## [EXERCISE MATERIAL]
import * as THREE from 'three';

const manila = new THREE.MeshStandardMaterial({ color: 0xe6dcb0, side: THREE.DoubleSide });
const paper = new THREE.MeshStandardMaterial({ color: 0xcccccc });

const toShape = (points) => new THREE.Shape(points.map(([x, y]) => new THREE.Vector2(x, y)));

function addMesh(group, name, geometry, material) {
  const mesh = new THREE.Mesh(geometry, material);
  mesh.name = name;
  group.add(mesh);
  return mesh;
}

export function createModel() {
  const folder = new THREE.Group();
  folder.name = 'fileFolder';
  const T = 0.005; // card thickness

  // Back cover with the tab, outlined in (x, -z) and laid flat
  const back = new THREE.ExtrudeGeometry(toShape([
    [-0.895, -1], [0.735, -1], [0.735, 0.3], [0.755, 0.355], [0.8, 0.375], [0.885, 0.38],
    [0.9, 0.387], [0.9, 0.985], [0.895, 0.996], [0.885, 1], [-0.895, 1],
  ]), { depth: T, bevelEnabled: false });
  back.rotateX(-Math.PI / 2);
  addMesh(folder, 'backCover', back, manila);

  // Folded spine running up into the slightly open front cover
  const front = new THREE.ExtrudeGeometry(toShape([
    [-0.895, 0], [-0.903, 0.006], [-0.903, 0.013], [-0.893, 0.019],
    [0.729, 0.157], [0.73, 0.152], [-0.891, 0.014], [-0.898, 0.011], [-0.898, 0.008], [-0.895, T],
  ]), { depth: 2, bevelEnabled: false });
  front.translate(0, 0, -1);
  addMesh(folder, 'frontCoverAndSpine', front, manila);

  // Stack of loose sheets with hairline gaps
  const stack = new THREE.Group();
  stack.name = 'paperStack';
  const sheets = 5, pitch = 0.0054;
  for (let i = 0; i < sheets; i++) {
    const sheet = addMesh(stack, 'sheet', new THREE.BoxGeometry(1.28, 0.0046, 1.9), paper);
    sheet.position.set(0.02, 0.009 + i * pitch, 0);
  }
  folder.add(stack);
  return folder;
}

## [YOUR INSTRUCTIONS]
Exactly how many lines of the records above contain "toShape"? Please state only the number.

## [ANSWER BOX]
3